Book Review: The Singing Winger by Colin Grainger and Hyder Jawad
In 1950 the United Kingdom had George VI on the throne, with Labour under Clement Atlee in power after winning a second term in February of that year. In the world of football in England, Portsmouth took the First Division title, Tottenham earned promotion to the top flight after winning the Second Division, whilst Arsenal won the FA Cup beating Liverpool 2-0 at Wembley. On the international front England slipped to a shock 1-0 defeat against the USA at the World Cup in Brazil. Later that year in October, a seventeen year old lad from Yorkshire called Colin Grainger, pulled on his boots to make his Football League debut for Wrexham in the Third Division North.
Now it is not a name that will be familiar to many, but during his career, Grainger became a household name in not just one field, but two. In terms of his football exploits, the winger/outside left, came to play seven internationals for England, scoring two goals on his debut against Brazil at Wembley and as a singer he toured the country up until 1970, even releasing a record in 1958 and appearing on the bill with The Beatles. This dual success lead to his show billing as The Singing Winger – and taken as the title of this interesting book.
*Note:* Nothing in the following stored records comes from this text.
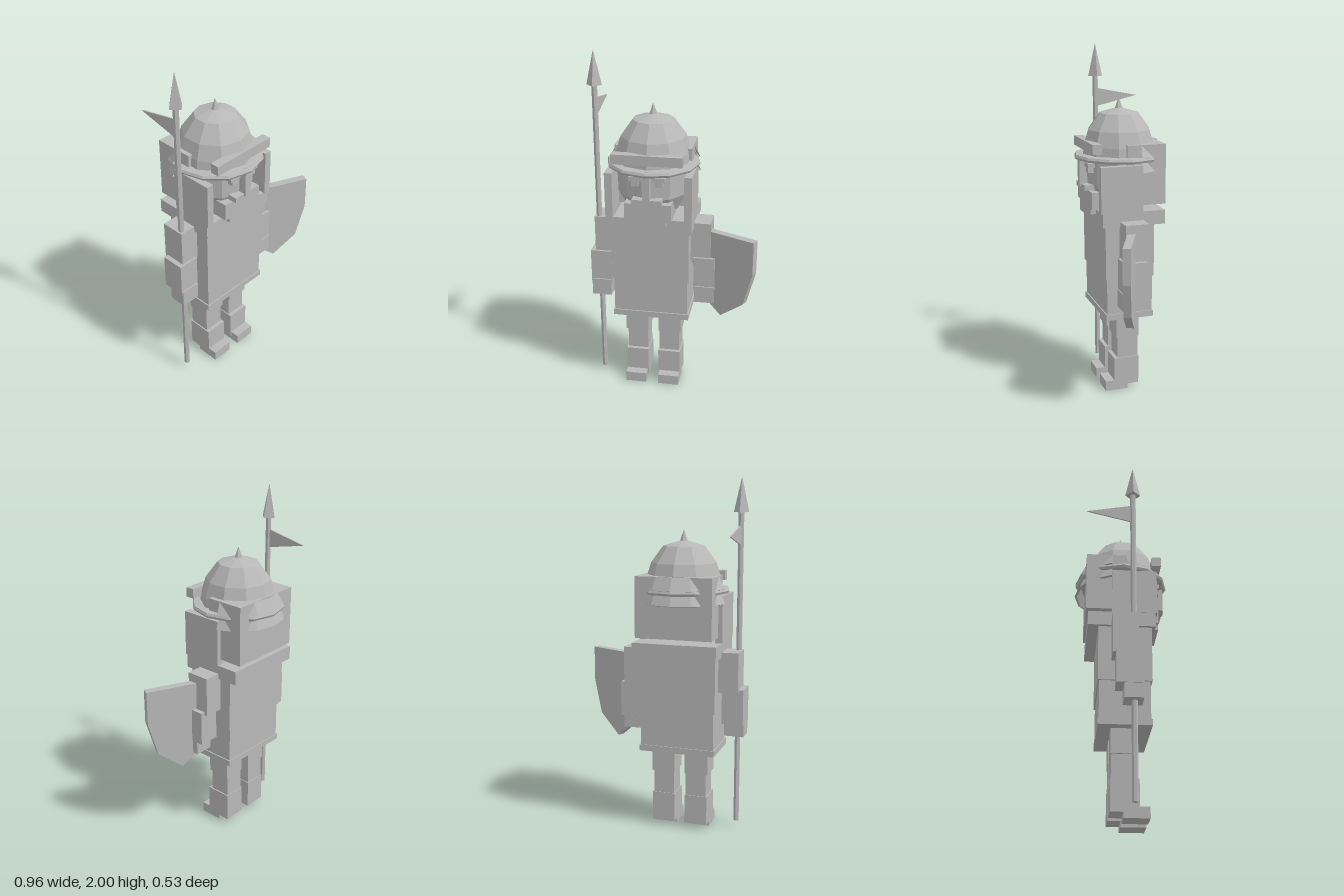
import * as THREE from 'three';

const stone = new THREE.MeshStandardMaterial({ color: 0xb8b8b8, flatShading: true, side: THREE.DoubleSide });
stone.name = 'plain grey';

const CX = -0.12; // centre line of the figure

export function createModel() {
  const model = new THREE.Group();
  model.name = 'spearGuard';

  const add = (name, geometry, x = 0, y = 0, z = 0) => {
    const mesh = new THREE.Mesh(geometry, stone);
    mesh.name = name;
    mesh.position.set(x, y, z);
    model.add(mesh);
    return mesh;
  };
  // box given by its limits on each axis
  const box = (name, x0, x1, y0, y1, z0, z1) =>
    add(name, new THREE.BoxGeometry(x1 - x0, y1 - y0, z1 - z0), (x0 + x1) / 2, (y0 + y1) / 2, (z0 + z1) / 2);
  // box centred on the body
  const bodyBox = (name, half, y0, y1, z0, z1) => box(name, CX - half, CX + half, y0, y1, z0, z1);
  // mirrored boxes, with distances measured from the body centre
  const pair = (name, d0, d1, y0, y1, z0, z1) => {
    box(name + 'Left', CX + d0, CX + d1, y0, y1, z0, z1);
    box(name + 'Right', CX - d1, CX - d0, y0, y1, z0, z1);
  };
  const lathe = (name, pts, sides, start = 0, sweep = Math.PI * 2) =>
    add(name, new THREE.LatheGeometry(pts.map(p => new THREE.Vector2(...p)), sides, start, sweep), CX, 0, 0);

  // legs
  pair('thigh', 0.03, 0.165, 0.33, 0.49, -0.065, 0.07);
  pair('shin', 0.035, 0.155, 0.2, 0.33, -0.063, 0.06);
  pair('boot', 0.03, 0.162, 0.03, 0.2, -0.067, 0.082);
  pair('foot', 0.036, 0.16, 0, 0.06, 0, 0.135);

  // body
  bodyBox('skirtHem', 0.22, 0.465, 0.5, -0.135, 0.147);
  bodyBox('skirt', 0.213, 0.5, 0.72, -0.13, 0.14);
  bodyBox('torso', 0.222, 0.71, 1.03, -0.137, 0.15);
  bodyBox('shoulderCape', 0.24, 1.02, 1.1, -0.195, 0.17);

  // arms
  pair('upperArm', 0.22, 0.335, 0.82, 1.05, -0.067, 0.07);
  pair('forearm', 0.24, 0.362, 0.64, 0.84, -0.05, 0.083);
  pair('hand', 0.245, 0.358, 0.56, 0.66, -0.01, 0.09);

  // head and hood
  lathe('head', [[0, 1.1], [0.15, 1.125], [0.2, 1.22], [0.205, 1.39]], 10);
  bodyBox('hood', 0.218, 1.13, 1.47, -0.205, 0.02);
  pair('cheekGuard', 0.2, 0.242, 1.1, 1.36, -0.065, 0.18);

  // face
  pair('brow', 0.03, 0.1, 1.335, 1.36, 0.15, 0.212);
  pair('eye', 0.045, 0.085, 1.305, 1.335, 0.15, 0.208);
  bodyBox('noseGuard', 0.02, 1.22, 1.4, 0.19, 0.24);
  bodyBox('moustache', 0.082, 1.205, 1.235, 0.15, 0.23);
  bodyBox('beard', 0.13, 1.1, 1.2, 0.02, 0.2);
  bodyBox('beardTip', 0.1, 1.07, 1.1, 0.02, 0.2);

  // helmet
  lathe('helmetDome', [[0.214, 1.385], [0.208, 1.45], [0.182, 1.535], [0.115, 1.627], [0, 1.66]], 10);
  lathe('helmetRim', [[0.205, 1.37], [0.255, 1.372], [0.262, 1.385], [0.255, 1.398], [0.205, 1.402]], 12);
  bodyBox('browBand', 0.195, 1.425, 1.48, 0.16, 0.212);
  add('helmetSpike', new THREE.ConeGeometry(0.026, 0.07, 6), CX, 1.68, 0);
  // flared neck plates around the back
  const sweep = 5 * Math.PI / 6;
  [[1.395, 1.47, 0.225], [1.315, 1.4, 0.23]].forEach(([y0, y1, r], i) =>
    lathe('neckPlate' + (i + 1),
      [[r, y1], [r + 0.035, y0 + 0.004], [r + 0.022, y0], [r - 0.012, y1 - 0.004], [r, y1]],
      6, Math.PI - sweep / 2, sweep));

  // spear with pennant
  const SX = -0.432, SZ = 0.045;
  add('spearShaft', new THREE.CylinderGeometry(0.016, 0.016, 1.78, 6), SX, 0.93, SZ);
  add('spearHead', new THREE.ConeGeometry(0.043, 0.19, 4), SX, 1.905, SZ);
  const flag = new THREE.Shape([[0, 1.74], [0.255, 1.69], [0, 1.63]].map(p => new THREE.Vector2(...p)));
  const pennant = add('pennant', new THREE.ExtrudeGeometry(flag, { depth: 0.008, bevelEnabled: false }), SX - 0.004, 0, SZ);
  pennant.rotation.y = Math.PI / 2;

  // shield, turned outward on the left arm
  const half = [[0.2, 1], [0.2, 0.8], [0.145, 0.6], [0, 0.485]];
  const outline = [...half, ...half.slice(0, 3).reverse().map(([x, y]) => [-x, y])];
  const shieldGeo = new THREE.ExtrudeGeometry(new THREE.Shape(outline.map(p => new THREE.Vector2(...p))),
    { depth: 0.044, bevelEnabled: false });
  shieldGeo.translate(0, 0, -0.022);
  add('shield', shieldGeo, 0.29, 0, 0.07).rotation.y = -0.42;

  return model;
}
Grainger with journalist Hyder Jawad detail life on the pitch and on stage in chronological chapters (from 1933 to the present), with a brief introduction (Exordium) in which Grainger pays tribute to his parents and his family. The debt of gratitude that Grainger feels to his mother and father is evident throughout the book, typified by the recurring phrase, “Son, no way you’re ever going a pit.” Football was in the Grainger genes, with brother Jack, having a career at Rotherham United, Lincoln City and Burton Albion, and cousins Jack and Dennis Grainger and Edwin Holliday all playing professional football.
Given that Grainger is looking back on his life, is it no surprise that this is a very reflective book. The world described is a very different one not only on the pitch but in the wider context of everyday life in Britain. In terms of the football story, the reader is taken to the highs of his career as an England International, where all his seven caps were earned in an eleven month period, through his journey and lows of injury that saw his play in all four divisions of the professional game with, Wrexham, Sheffield United, Sunderland, Leeds United, Port Vale and Doncaster Rovers. Grainger continued his career in non-league allowing him a quite unique record of playing in the FA Cup, League Cup, FA Trophy and FA Vase.
Within his football career there are some interesting insights, with Grainger quite open about the illegal signing-on fees prevalent at the time, an honesty about the managers and players from his era and some observations of Brian Clough and Peter Taylor, long before their management success with Derby County and Nottingham Forest.
If there is a criticism of the book, is it that as a reader an expansion and further exploration of some of the footballing tales and indeed Grainger’s time on stage in the music business, would have added to the enjoyment. However, essentially this is an intriguing look at a unique career that simply wouldn’t be possible in the modern era.